“Valentine has a gift for tough strangeness, but also a dreamlike syntax and manner of arranging the lines of… short poems so as to draw us into the doubleness and fluency of feelings.” — New York Times Book Review

“Unlike the confessional poets who influenced her earliest verses, Jean Valentine has come to adopt a more skeletal approach to personal experience, preferring terse lyric fragments to continuous narrative.” —New Yorker

“[Valentine’s] poems are a rare pleasure: serious and graceful, never glib, testimony to the strength and beauty of the lyric as a music of words, not ideas. As elliptical and demanding as Emily Dickinson, Valentine consistently rewards the reader.” —Library Journal
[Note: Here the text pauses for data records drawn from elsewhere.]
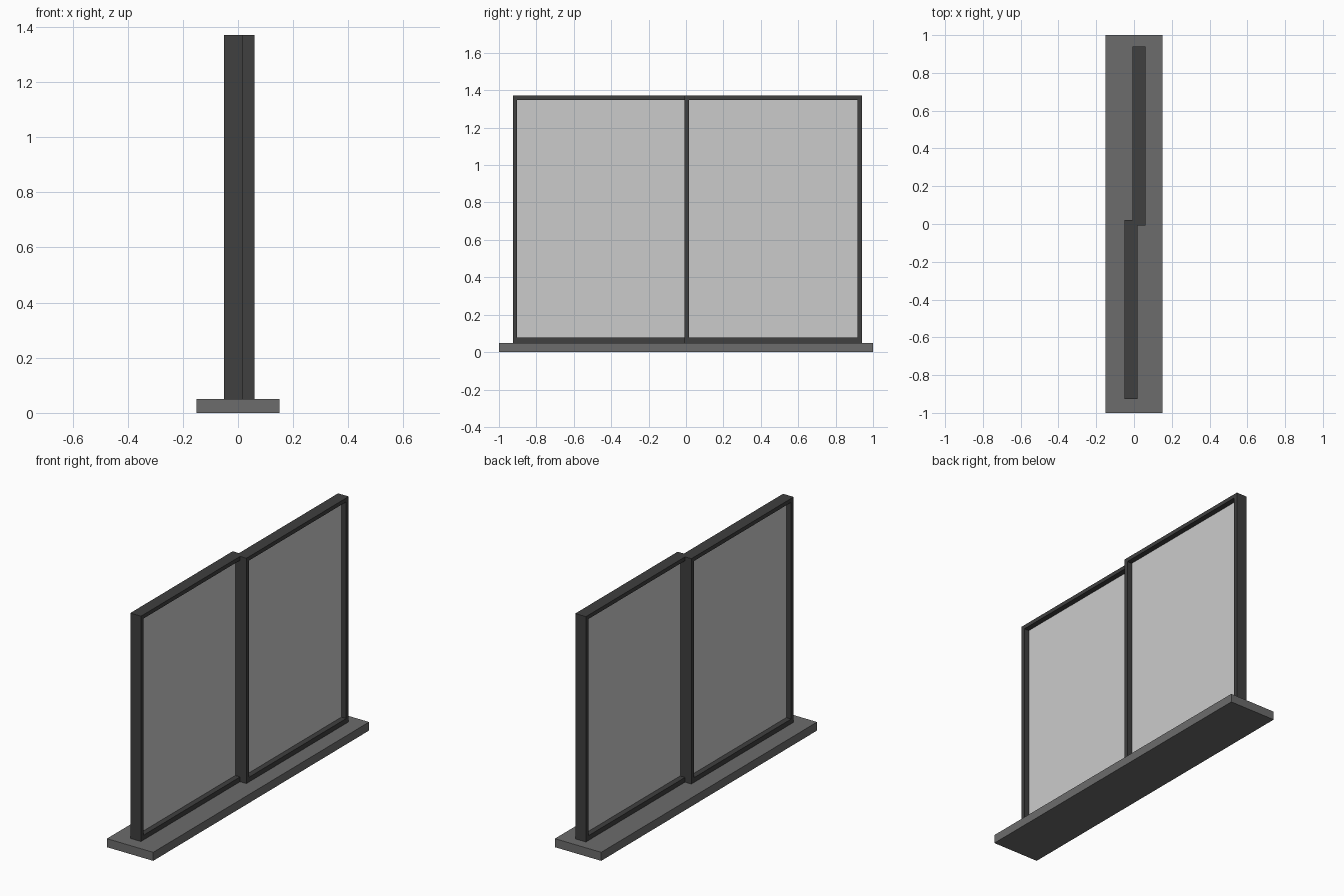
import bpy, bmesh

if "Cube" in bpy.data.objects:
    bpy.data.objects.remove(bpy.data.objects["Cube"])


def material(name, v):
    m = bpy.data.materials.new(name)
    m.diffuse_color = (v, v, v, 1)
    m.use_nodes = True
    m.node_tree.nodes["Principled BSDF"].inputs["Base Color"].default_value = m.diffuse_color
    return m


def finish(name, bm, mat=None):
    bmesh.ops.recalc_face_normals(bm, faces=bm.faces)
    me = bpy.data.meshes.new(name)
    bm.to_mesh(me)
    bm.free()
    ob = bpy.data.objects.new(name, me)
    bpy.context.collection.objects.link(ob)
    if mat:
        me.materials.append(mat)


def box(name, lo, hi, mat=None):
    bm = bmesh.new()
    bmesh.ops.create_cube(bm, size=1)
    for v in bm.verts:
        v.co = [(a + b) / 2 + c * (b - a) for a, b, c in zip(lo, hi, v.co)]
    finish(name, bm, mat)


def frame(name, x0, x1, outer, inner, mat):
    # hollow rectangle in the yz plane, from x0 to x1
    bm = bmesh.new()
    loops = []
    for (ya, yb, za, zb), x in ((outer, x0), (outer, x1), (inner, x1), (inner, x0)):
        loops.append([bm.verts.new((x, y, z)) for y, z in
                      ((ya, za), (yb, za), (yb, zb), (ya, zb))])
    for i in range(4):
        a, b = loops[i], loops[(i + 1) % 4]
        for j in range(4):
            k = (j + 1) % 4
            bm.faces.new((a[j], a[k], b[k], b[j]))
    finish(name, bm, mat)


base_mat = material("dark_grey", 0.15)
frame_mat = material("black", 0.05)
Z0, Z1, BAR, SILL = 0.05, 1.371, 0.023, 0.028

# Sill plate
box("base", (-0.15, -1, 0), (0.15, 1, 0.05), base_mat)

# Two overlapping sliding sashes, each with a centred pane
for side, x0, x1, y0, y1 in (("front", -0.05, 0.019, -0.926, 0.022),
                             ("back", -0.009, 0.06, -0.008, 0.94)):
    inner = (y0 + BAR, y1 - BAR, Z0 + SILL, Z1 - BAR)
    frame(side + "_sash_frame", x0, x1, (y0, y1, Z0, Z1), inner, frame_mat)
    xc = (x0 + x1) / 2
    box(side + "_glass_pane", (xc - 0.003, inner[0], inner[2]),
        (xc + 0.003, inner[1], inner[3]))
“The poet is at her fierce best… Each poem shares Valentine’s trademark concision and pared-down punch. Some of her severe observations can stop your breath.” —Publisher’s Weekly, starred review

“State Poet of New York and National Book Award winner Valentine’s poems are brilliantly concentrated and neatly faceted, forged in the heat and press of experience and rumination like diamonds within the earth… Sharply honed yet mysterious, Valentine’s lyrics of longing, conscience, collapsed time and space, and the elemental are startling and resounding.” —Booklist
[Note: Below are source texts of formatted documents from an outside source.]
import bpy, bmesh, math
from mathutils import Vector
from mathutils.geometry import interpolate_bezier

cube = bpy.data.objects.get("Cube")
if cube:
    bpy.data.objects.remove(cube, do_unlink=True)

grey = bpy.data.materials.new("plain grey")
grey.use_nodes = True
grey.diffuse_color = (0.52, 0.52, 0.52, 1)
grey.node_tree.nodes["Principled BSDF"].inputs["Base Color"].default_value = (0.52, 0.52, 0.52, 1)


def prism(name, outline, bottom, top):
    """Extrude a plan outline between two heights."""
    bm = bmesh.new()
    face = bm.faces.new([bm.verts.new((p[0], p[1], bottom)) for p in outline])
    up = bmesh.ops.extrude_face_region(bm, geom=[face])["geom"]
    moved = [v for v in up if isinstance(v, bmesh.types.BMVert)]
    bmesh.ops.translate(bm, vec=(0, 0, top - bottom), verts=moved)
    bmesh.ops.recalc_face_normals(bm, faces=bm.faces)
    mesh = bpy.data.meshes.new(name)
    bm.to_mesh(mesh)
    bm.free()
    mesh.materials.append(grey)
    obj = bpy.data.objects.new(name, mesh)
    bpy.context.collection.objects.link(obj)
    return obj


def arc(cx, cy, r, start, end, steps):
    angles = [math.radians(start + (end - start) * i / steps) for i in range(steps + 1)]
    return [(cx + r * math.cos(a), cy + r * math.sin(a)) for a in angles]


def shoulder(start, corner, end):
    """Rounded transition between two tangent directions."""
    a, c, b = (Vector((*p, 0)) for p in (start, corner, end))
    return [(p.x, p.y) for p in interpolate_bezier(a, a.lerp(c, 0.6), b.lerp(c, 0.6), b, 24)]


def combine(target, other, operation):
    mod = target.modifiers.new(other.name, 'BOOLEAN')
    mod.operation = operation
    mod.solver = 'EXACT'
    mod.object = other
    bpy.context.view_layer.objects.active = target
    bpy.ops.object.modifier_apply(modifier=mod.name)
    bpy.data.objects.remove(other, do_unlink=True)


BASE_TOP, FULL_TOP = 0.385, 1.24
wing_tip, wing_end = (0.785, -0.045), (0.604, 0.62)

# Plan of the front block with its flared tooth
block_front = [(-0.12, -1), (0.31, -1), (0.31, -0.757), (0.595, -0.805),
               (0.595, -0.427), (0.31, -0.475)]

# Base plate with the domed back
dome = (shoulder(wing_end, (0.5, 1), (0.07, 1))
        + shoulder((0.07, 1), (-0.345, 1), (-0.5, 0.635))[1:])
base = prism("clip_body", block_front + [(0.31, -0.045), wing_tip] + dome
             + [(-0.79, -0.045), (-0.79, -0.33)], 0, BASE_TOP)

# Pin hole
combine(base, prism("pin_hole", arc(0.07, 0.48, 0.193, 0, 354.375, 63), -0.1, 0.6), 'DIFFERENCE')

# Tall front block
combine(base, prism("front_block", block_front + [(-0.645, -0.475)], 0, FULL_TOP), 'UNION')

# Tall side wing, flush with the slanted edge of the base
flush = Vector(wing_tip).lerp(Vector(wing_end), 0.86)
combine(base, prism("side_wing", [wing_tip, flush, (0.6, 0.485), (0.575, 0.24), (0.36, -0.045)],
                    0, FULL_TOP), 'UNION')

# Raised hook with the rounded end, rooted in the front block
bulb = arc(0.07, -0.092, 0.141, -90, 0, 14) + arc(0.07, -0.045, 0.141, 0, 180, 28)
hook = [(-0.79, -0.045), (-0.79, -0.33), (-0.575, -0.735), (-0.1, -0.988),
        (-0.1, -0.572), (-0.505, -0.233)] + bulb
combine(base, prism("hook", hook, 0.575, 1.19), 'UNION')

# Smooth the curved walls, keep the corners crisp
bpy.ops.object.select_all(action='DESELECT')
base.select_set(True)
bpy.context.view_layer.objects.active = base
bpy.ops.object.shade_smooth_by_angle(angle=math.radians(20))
“Looking into a Jean Valentine poem is like looking into a lake: you can see your own outline, and the shape of the upper world, reflected among rocks, underwater life, glint of lost bottles, drifted leaves. The known and familiar become one with the mysterious and half-wild, at the place where consciousness and the subliminal meet.” —Adrienne Rich

“A poem by Jean Valentine is not a literary artifact to me but sustenance, warmth, and light.” —Franz Wright

Break the Glass is gratifying and seasoned. It contains a perfect poem, a themed set, and subtly idiosyncratic typography.” —Interrupting Infinity

“… one of the strongest gifts of her writing life has been a steady draw of remaining fresh as well as unpredictable and holding to a stunning touch of craftsmanship… The poem I’ve chosen… is the opening poem to the new book, her eleventh collection. I reached the end of the poem, and while I kept on reading, I haven’t really left that page.” —Bob Arnold, A Longhouse Birdhouse